═══ EXCERPTED DATA

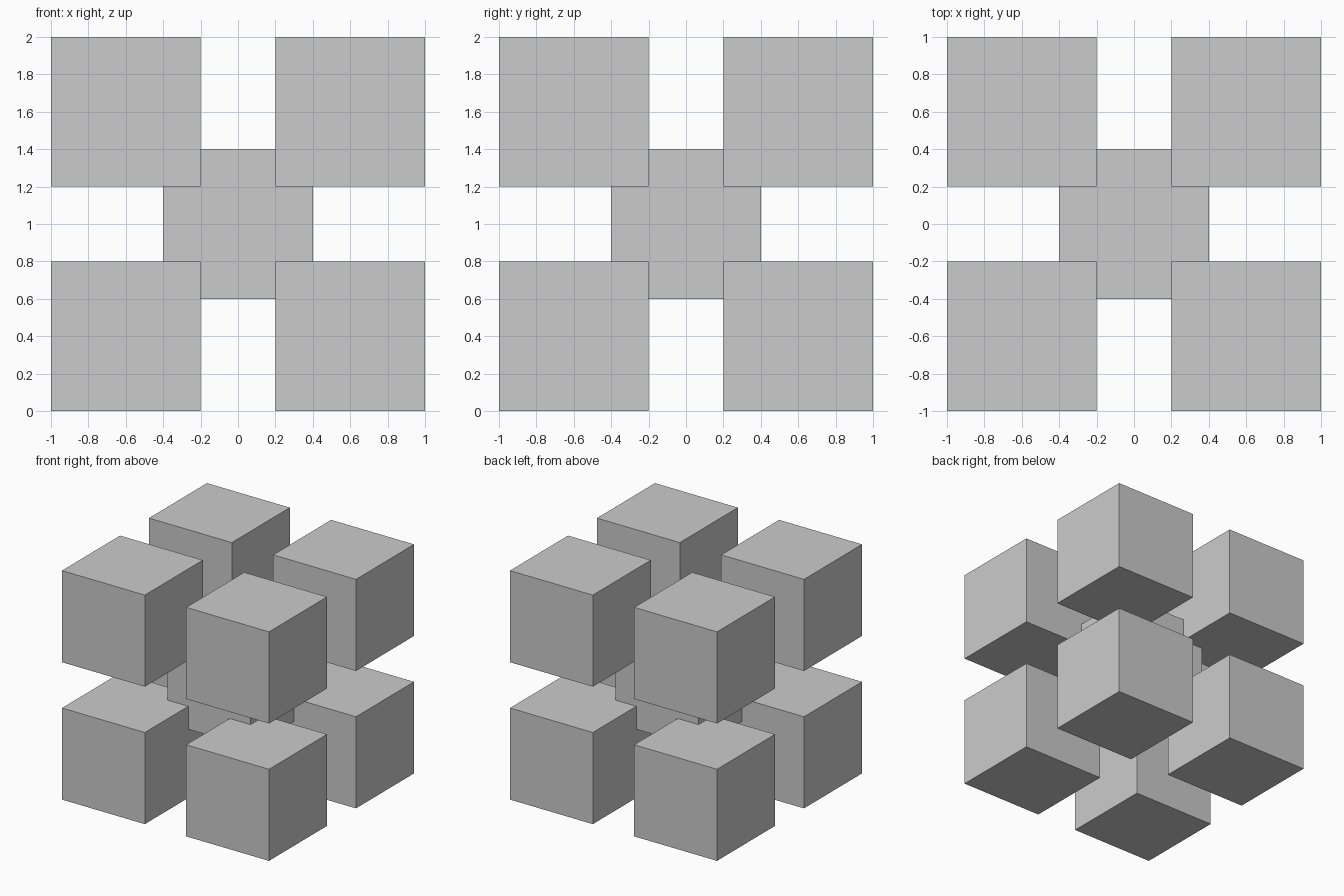
import bpy
from itertools import product

if "Cube" in bpy.data.objects:
    bpy.data.objects.remove(bpy.data.objects["Cube"])

SIZE = 0.8      # edge length of every cube
OFFSET = 0.6    # corner cube centre distance along each axis
MID_Z = 1.0


def add_cube(name, x, y, z):
    bpy.ops.mesh.primitive_cube_add(size=SIZE, location=(x, y, z))
    bpy.context.object.name = name


# Central cube, its corners set into the eight outer cubes
add_cube("center_cube", 0, 0, MID_Z)

# Eight corner cubes
sides = {-1: ("left", "front", "lower"), 1: ("right", "back", "upper")}
for sx, sy, sz in product((-1, 1), repeat=3):
    name = f"{sides[sz][2]}_{sides[sy][1]}_{sides[sx][0]}_cube"
    add_cube(name, sx * OFFSET, sy * OFFSET, MID_Z + sz * OFFSET)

══════

_TASK OBJECTIVE:_
Among the lines above, find those holding the word "name" and state how many there are, number only.

_REPLY TO THE EXERCISE:_
4